Published: 24th August 2021
What the FAQ: Who was Kadambini Ganguly, the woman that Aligarh Muslim University recently named a hostel after?
She received heavy backlash for her dream to become a doctor, so much as that a popular Bengali magazine of the time indirectly referred to her as a sex worker
The Aligarh Muslim University recently made news after the varsity named one of their girls' hostel after Kadambini Ganguly. If you're hearing this name for the first time, worry not. We got you covered.
Who was Kadambini Ganguly?
Even today, education is a distant dream for many young girls. Women are still expected to be limited to the kitchen and "motherly duties". However, the situation was far worse up until the late 20th century. There are several women like Savitri Bai Phule and Fatima Sheikh who fought for female education in the pre-independence era. And just like them, there was another woman, Kadambini Ganguly, who fought against social evils and went on to become the first woman to become a physician in the whole of South Asia.
She grew up in a town that is now in Bangladesh and was the first candidate from her school who appeared for and cleared the University of Calcutta entrance exam in 1878. This was a historical moment by itself as she became the first woman to pass the test ever.
How did her tryst with medical science come about?
Most people around her at the time assumed that her thirst for education would end after graduating. But she clearly had no plans to stop. She went on to study medicine and had faced a lot of backlashes, owing to this. In fact, the backlash was so bad that a popular Bengali magazine of the time indirectly referred to her as a sex worker.
When did she finally become a doctor?
As one can imagine, her struggle to become a doctor remained a faraway dream for a while after that.

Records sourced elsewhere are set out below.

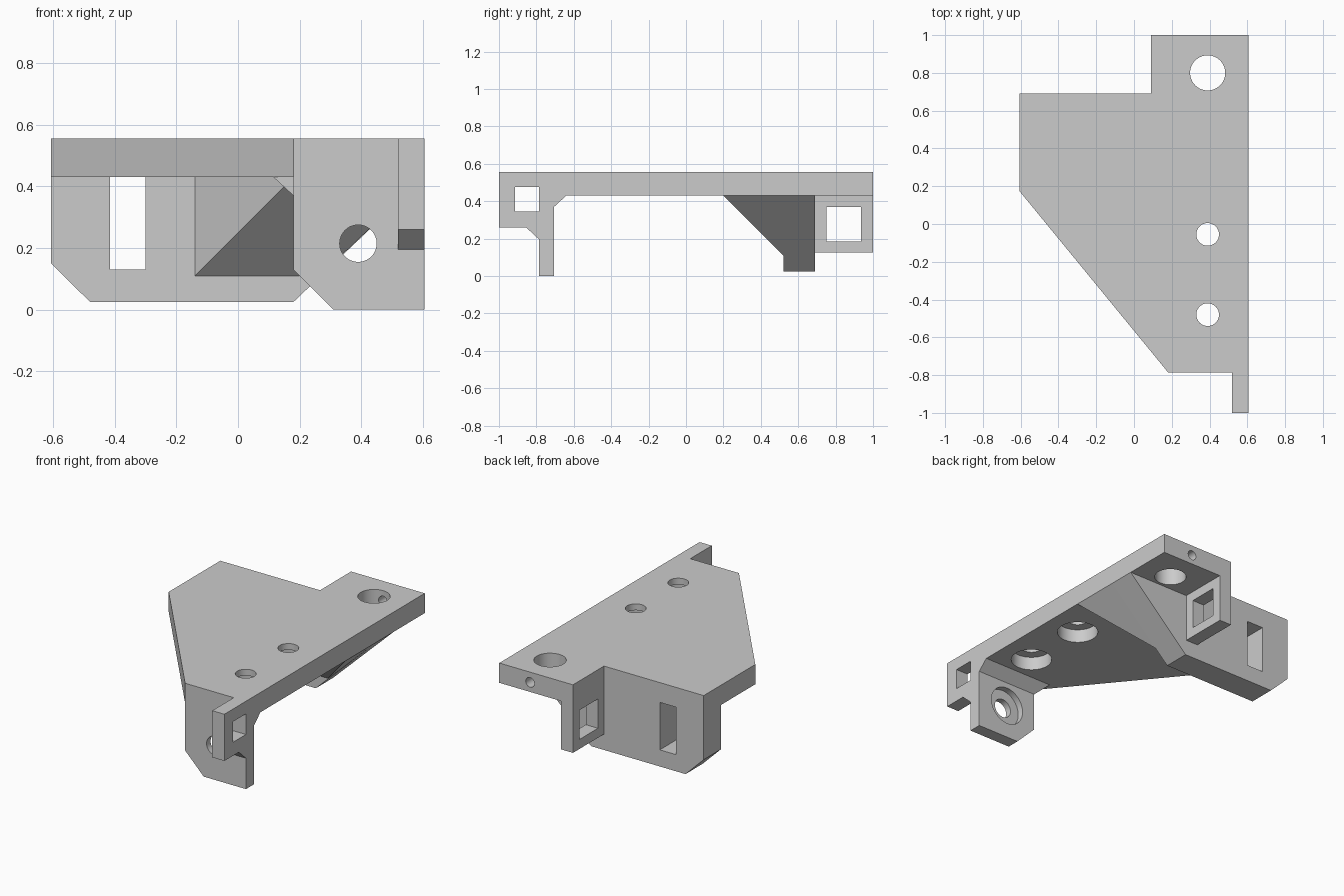
import bpy, bmesh
from mathutils import Matrix, Vector

cube = bpy.data.objects.get("Cube")
if cube:
    bpy.data.objects.remove(cube, do_unlink=True)

grey = bpy.data.materials.new("light_grey")
grey.use_nodes = True
grey.diffuse_color = (0.6, 0.6, 0.6, 1)
grey.node_tree.nodes["Principled BSDF"].inputs["Base Color"].default_value = (0.6, 0.6, 0.6, 1)


def make(name, bm):
    bmesh.ops.recalc_face_normals(bm, faces=bm.faces)
    mesh = bpy.data.meshes.new(name)
    bm.to_mesh(mesh)
    bm.free()
    mesh.materials.append(grey)
    obj = bpy.data.objects.new(name, mesh)
    bpy.context.collection.objects.link(obj)
    return obj


def prism(name, outline, axis, lo, hi):
    """Extrude a 2D outline along an axis: yz along x, xz along y, xy along z."""
    def place(a, b, d):
        return {"x": (d, a, b), "y": (a, d, b), "z": (a, b, d)}[axis]
    bm = bmesh.new()
    face = bm.faces.new([bm.verts.new(place(a, b, lo)) for a, b in outline])
    moved = bmesh.ops.extrude_face_region(bm, geom=[face])["geom"]
    shift = Vector(place(0, 0, hi - lo))
    bmesh.ops.translate(bm, vec=shift, verts=[v for v in moved if isinstance(v, bmesh.types.BMVert)])
    return make(name, bm)


def hull(name, points):
    bm = bmesh.new()
    for p in points:
        bm.verts.new(p)
    bmesh.ops.convex_hull(bm, input=bm.verts)
    return make(name, bm)


def rect(a0, a1, b0, b1):
    return [(a0, b0), (a1, b0), (a1, b1), (a0, b1)]


def drill(name, centre, radius, depth, axis):
    bm = bmesh.new()
    bmesh.ops.create_cone(bm, cap_ends=True, segments=48, radius1=radius, radius2=radius, depth=depth)
    turn = Matrix.Rotation(1.5707963, 4, "X") if axis == "y" else Matrix.Identity(4)
    bmesh.ops.transform(bm, matrix=Matrix.Translation(centre) @ turn, verts=bm.verts)
    return make(name, bm)


def combine(body, tool, operation):
    mod = body.modifiers.new("join", "BOOLEAN")
    mod.operation, mod.solver, mod.object = operation, "EXACT", tool
    bpy.ops.object.select_all(action="DESELECT")
    bpy.context.view_layer.objects.active = body
    body.select_set(True)
    bpy.ops.object.modifier_apply(modifier=mod.name)
    bpy.data.objects.remove(tool, do_unlink=True)


TOP, UNDER = 0.555, 0.43
LEFT, RIGHT = -0.607, 0.605

# Main plate
body = prism("mounting_bracket", [
    (LEFT, 0.175), (0.18, -0.785), (0.52, -0.785), (0.52, -1), (RIGHT, -1),
    (RIGHT, 1), (0.09, 1), (0.09, 0.69), (LEFT, 0.69)], "z", UNDER, TOP)

solids = [
    # Front flange with a clipped corner
    prism("front_flange", [(0.18, TOP), (0.18, 0.13), (0.31, 0), (RIGHT, 0), (RIGHT, TOP)],
          "y", -0.785, -0.705),
    # Fillet behind the front flange
    hull("front_fillet", [(0.18, -0.705, 0.37), (RIGHT, -0.705, 0.37), (0.115, -0.705, UNDER),
                          (0.115, -0.64, UNDER), (RIGHT, -0.64, UNDER), (RIGHT, -0.705, UNDER)]),
    # Front arm
    prism("front_arm", [(-1, TOP), (-1, 0.26), (-0.855, 0.26), (-0.785, 0.195), (-0.785, TOP)],
          "x", 0.52, RIGHT),
    # Rear flange
    prism("rear_flange", [(LEFT, TOP), (LEFT, 0.15), (-0.48, 0.025), (0.18, 0.025),
                          (RIGHT, UNDER), (RIGHT, TOP)], "y", 0.52, 0.69),
    # Sloped gusset under the plate
    hull("gusset", [(RIGHT, 0.2, UNDER), (0.18, 0.2, UNDER), (-0.14, 0.52, UNDER),
                    (-0.14, 0.52, 0.11), (0.265, 0.52, 0.11), (RIGHT, 0.52, UNDER)]),
    # Rear tab
    prism("rear_tab", rect(0.69, 1, 0.125, TOP), "x", 0.09, 0.175),
]
for part in solids:
    combine(body, part, "UNION")

cutters = [
    # Square windows and tall slot
    prism("arm_window", rect(-0.915, -0.785, 0.345, 0.475), "x", 0.45, 0.7),
    prism("tab_window", rect(0.75, 0.935, 0.185, 0.37), "x", 0.03, 0.25),
    prism("rear_slot", rect(-0.415, -0.3, 0.13, UNDER), "y", 0.45, 0.8),
    # Large rear hole and small pin hole
    drill("rear_hole", (0.39, 0.8, 0.5), 0.093, 0.4, "z"),
    drill("pin_hole", (0.39, 0.95, 0.49), 0.03, 0.2, "y"),
    # Flange hole with recess
    drill("flange_hole", (0.39, -0.75, 0.215), 0.06, 0.3, "y"),
    drill("flange_recess", (0.39, -0.695, 0.215), 0.12, 0.1, "y"),
]
# Counterbored plate holes
for y in (-0.055, -0.48):
    cutters.append(drill("plate_hole", (0.39, y, 0.5), 0.06, 0.3, "z"))
    cutters.append(drill("plate_recess", (0.39, y, 0.465), 0.12, 0.1, "z"))
for cutter in cutters:
    combine(body, cutter, "DIFFERENCE")

bpy.ops.object.shade_smooth_by_angle(angle=0.52)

So much so that even Calcutta Medical College refused her admission despite her merit because there was no history of Indian women studying there.
It was only after she and her husband threatened the college with legal action that she was allowed to study medicine there. It was by the year 1886 that she became the first Indian women physician to practice western medicine.
What happened after that?
There was no stopping her feet from wandering after that. She left for the United Kingdom in 1892 to gain more experience in the field of medicine. Once she was back in India, she worked for a short period in Lady Dufferin Hospital and started her private practice later. She was also socio-political active and played a key role in the fight to improve the conditions of female coal miners in Eastern India.